At the same time the meter was being redefined, the second acquired a quantum-based definition as well in 1968 that used the cesium atomic clock, which at the time had a relative accuracy approaching 10-13. In the late 1970s, American researchers measured the propagation speed c of light in vacuum with unmatched precision, hampered only by the realization of the meter’s definition (limited at that time to a scale of 10-9). Consequently, the meter became directly contingent on the second at the 17th CGPM in 1983, where the following definition of the meter was adopted:
The metre is the length of the path travelled by light
in vacuum during a time interval of 1/299,792,458 of a second.
That definition established the numerical value for the speed c of light in a vacuum as 299,792,458 meters per second.
For measuring very large distances, one way to apply the definition of the meter directly would be by measuring the period of time it takes a short light pulse to travel the distance in question. Currently, the measurement of distances from the earth to the moon yields the least uncertainty (approximately one to two centimeters).

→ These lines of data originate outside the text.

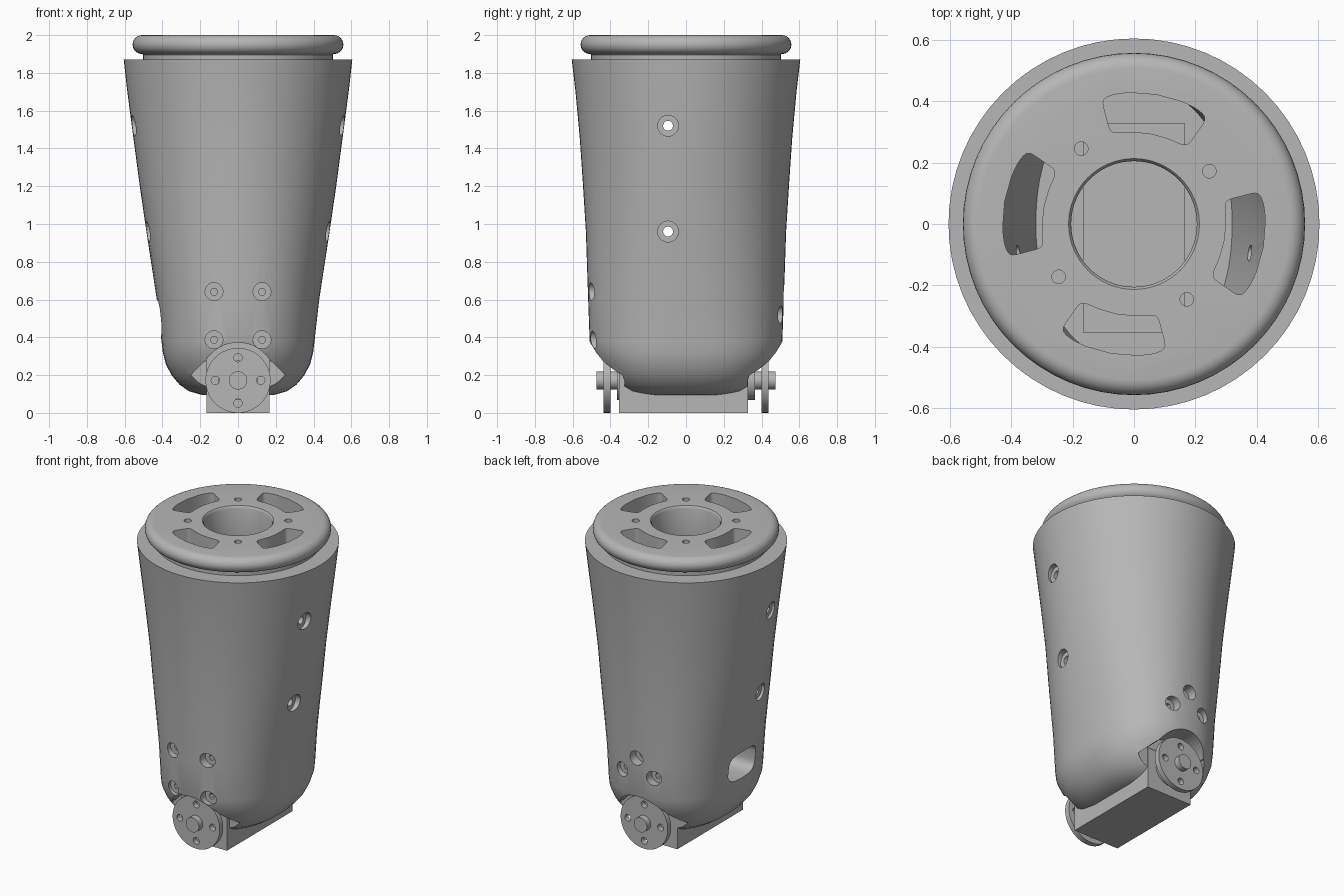
import bpy, bmesh
from math import sin, cos, pi, radians, copysign

old = bpy.data.objects.get("Cube")
if old:
    bpy.data.objects.remove(old, do_unlink=True)

grey = bpy.data.materials.new("satin grey")
grey.use_nodes = True
colour = (0.47, 0.47, 0.47, 1)
grey.diffuse_color = colour
grey.node_tree.nodes["Principled BSDF"].inputs["Base Color"].default_value = colour


def oval(rx, ry, n=2, count=64):
    """Superellipse outline; n = 2 is an ellipse, larger n is boxier."""
    pts = []
    for i in range(count):
        c, s = cos(2 * pi * i / count), sin(2 * pi * i / count)
        pts.append((rx * copysign(abs(c) ** (2 / n), c),
                    ry * copysign(abs(s) ** (2 / n), s)))
    return pts


def loft(name, rings):
    """Closed skin through rings of 3D points."""
    bm = bmesh.new()
    loops = [[bm.verts.new(p) for p in ring] for ring in rings]
    for a, b in zip(loops, loops[1:]):
        for i in range(len(a)):
            j = (i + 1) % len(a)
            bm.faces.new((a[i], a[j], b[j], b[i]))
    bm.faces.new(loops[0])
    bm.faces.new(loops[-1])
    bmesh.ops.recalc_face_normals(bm, faces=bm.faces)
    mesh = bpy.data.meshes.new(name)
    bm.to_mesh(mesh)
    bm.free()
    mesh.materials.append(grey)
    obj = bpy.data.objects.new(name, mesh)
    bpy.context.collection.objects.link(obj)
    return obj


def stack(name, sections):
    """Loft of (z, rx, ry, n) sections."""
    return loft(name, [[(x, y, z) for x, y in oval(rx, ry, n)]
                       for z, rx, ry, n in sections])


def prism(name, outline, axis, start, end):
    place = {"x": lambda u, v, t: (t, u, v),
             "y": lambda u, v, t: (u, t, v),
             "z": lambda u, v, t: (u, v, t)}[axis]
    return loft(name, [[place(u, v, t) for u, v in outline] for t in (start, end)])


def rod(name, r, centre, axis, start, end, count=32):
    u, v = centre
    return prism(name, [(u + a, v + b) for a, b in oval(r, r, 2, count)], axis, start, end)


def activate(obj):
    bpy.ops.object.select_all(action="DESELECT")
    obj.select_set(True)
    bpy.context.view_layer.objects.active = obj


def cut(target, cutter):
    mod = target.modifiers.new("cut", "BOOLEAN")
    mod.operation = "DIFFERENCE"
    mod.solver = "EXACT"
    mod.object = cutter
    activate(target)
    bpy.ops.object.modifier_apply(modifier=mod.name)
    bpy.data.objects.remove(cutter, do_unlink=True)


# Tapered shell, oval at the bottom and round at the top
shell = stack("shell", [
    (0.095, 0.19, 0.27, 2.5), (0.115, 0.26, 0.33, 2.5), (0.15, 0.31, 0.375, 2.5),
    (0.2, 0.352, 0.42, 2.5), (0.26, 0.383, 0.462, 2.4), (0.32, 0.398, 0.492, 2.4),
    (0.38, 0.405, 0.51, 2.3), (0.6, 0.43, 0.518, 2.2), (0.96, 0.485, 0.53, 2.1),
    (1.2, 0.52, 0.545, 2), (1.45, 0.553, 0.562, 2), (1.7, 0.586, 0.585, 2),
    (1.87, 0.605, 0.605, 2)])
cut(shell, stack("cavity", [
    (0.7, 0.32, 0.45, 2.2), (0.96, 0.385, 0.47, 2.1), (1.52, 0.475, 0.49, 2),
    (1.9, 0.5, 0.5, 2)]))

# Clearance arches with angled notches around the hubs
notch = [(-0.25, 0.2), (-0.18, 0.27), (0.18, 0.27), (0.25, 0.2), (0.18, 0.13), (0.18, 0.05),
         (-0.18, 0.05), (-0.18, 0.13)]
for side in (-1, 1):
    cut(shell, rod("arch", 0.2, (0, 0.172), "y", side * 0.33, side * 0.7, 64))
    cut(shell, prism("notch", notch, "y", side * 0.325, side * 0.7))

# Side screw holes, aligned straight through both walls
for z, floor in ((1.52, 0.525), (0.96, 0.447)):
    for side in (-1, 1):
        cut(shell, rod("side_counterbore", 0.055, (-0.095, z), "x", side * floor, side * 0.7))
    cut(shell, rod("side_screw_hole", 0.026, (-0.095, z), "x", -0.8, 0.8))

# Front and back screw holes with hexagonal sockets
front = [(x, z, -1) for x in (-0.127, 0.127) for z in (0.387, 0.642)]
back = [(-0.115, 0.52, 1), (0.115, 0.52, 1), (0, 0.63, 1)]
for x, z, side in front + back:
    cut(shell, rod("counterbore", 0.047, (x, z), "y", side * 0.455, side * 0.7))
    cut(shell, rod("socket", 0.02, (x, z), "y", side * 0.4, side * 0.5, 6))

# Rounded cable opening
opening = [(y, z + 0.505) for y, z in oval(0.14, 0.093, 3.5)]
cut(shell, prism("cable_opening", opening, "x", -0.2, -0.7))

# Mounting plate with a full-round rim and a neck inside the shell
arc = [radians(-90 + 15 * i) for i in range(13)]
rim = [(1.95 + 0.05 * sin(a), 0.508 + 0.05 * cos(a)) for a in arc]
plate = stack("mounting_plate",
              [(z, r, r, 2) for z, r in [(1.8, 0.503), (1.895, 0.503)] + rim])
cut(plate, stack("bore", [(z, r, r, 2) for z, r in
                          ((1.7, 0.205), (1.985, 0.205), (1.995, 0.209), (2.01, 0.222))]))
for k in range(4):
    # Curved slot and screw hole, repeated each quarter turn
    slot = []
    for u, v in oval(1, 1, 7, 96):
        a, r = radians(80 + 90 * k + 24.5 * u), 0.364 + 0.064 * v
        slot.append((r * cos(a), r * sin(a)))
    cut(plate, prism("slot", slot, "z", 1.7, 2.1))
    a = radians(35 + 90 * k)
    cut(plate, rod("plate_screw_hole", 0.022, (0.3 * cos(a), 0.3 * sin(a)), "z", 1.7, 2.1))

# Motor body
body = [(x, y) for x, y in ((-0.167, -0.354), (0.167, -0.354), (0.167, 0.328), (-0.167, 0.328))]
motor = prism("motor_body", body, "z", 0, 0.74)

# Hubs: collar, drilled disc and centre shaft at each end
parts = [shell, plate, motor]
for label, side in (("front", -1), ("back", 1)):
    centre = (0, 0.172)
    disc = rod(label + "_hub_disc", 0.172, centre, "y", side * 0.4, side * 0.436, 64)
    for k in range(4):
        spot = (0.12 * cos(k * pi / 2), 0.172 + 0.12 * sin(k * pi / 2))
        cut(disc, rod("hub_hole", 0.022, spot, "y", side * 0.38, side * 0.46, 24))
    parts += [disc,
              rod(label + "_hub_collar", 0.105, centre, "y", side * 0.31, side * 0.365),
              rod(label + "_hub_shaft", 0.048, centre, "y", side * 0.31, side * 0.475)]

for obj in parts:
    activate(obj)
    bpy.ops.object.shade_smooth_by_angle(angle=radians(35))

Measuring distances of less than a kilometer, by contrast, requires a different approach. In general, optical interferometry is used. That method consists of comparing the length to be measured to the wavelength λ of a monochromatic ray of light whose frequency f (connected to λ by the single, known constant c) can be determined with extreme accuracy. Accordingly, the reference used is the wavelength of the ray generated by a laser stabilized on an atomic line.
To conduct measurements in air, the differences in propagation speed between air and vacuum need to be offset. Refractometers can be used to determine the air optical index and improve routine measurements of length. Thanks to scientific and technological advances over the past few decades, uncertainties of measurements in air of about 10-9 are within reach in practice.
By defining the meter on the basis of a fundamental physical constant – the speed of light in vacuum – we can directly ensure the traceability of even the most extreme measurements of length. With regard to the infinitely large, researchers have identified gravitational waves by measuring variations in length to the order of 10-18 meters using a giant interferometer.
At the other extreme lie nanosystems (approximately 10-9 meter in size), a promising field in which the LNE has invested heavily through its Nanotech Institute devoted to nanomaterials.
The study of nanomaterials, which involves characterizing nano-objects, analyzing their behavior, developing and comparing instrumental methods for measuring their properties, brings us to the very frontiers of measurement. The current task is to clearly define the quantities measured, develop robust methods that can be transposed from one tool to another and ensure the metrological traceability of the results. When it comes to nano-dimensions, the meter’s role is emerging through atomic force microscopy – an area where France is a leader.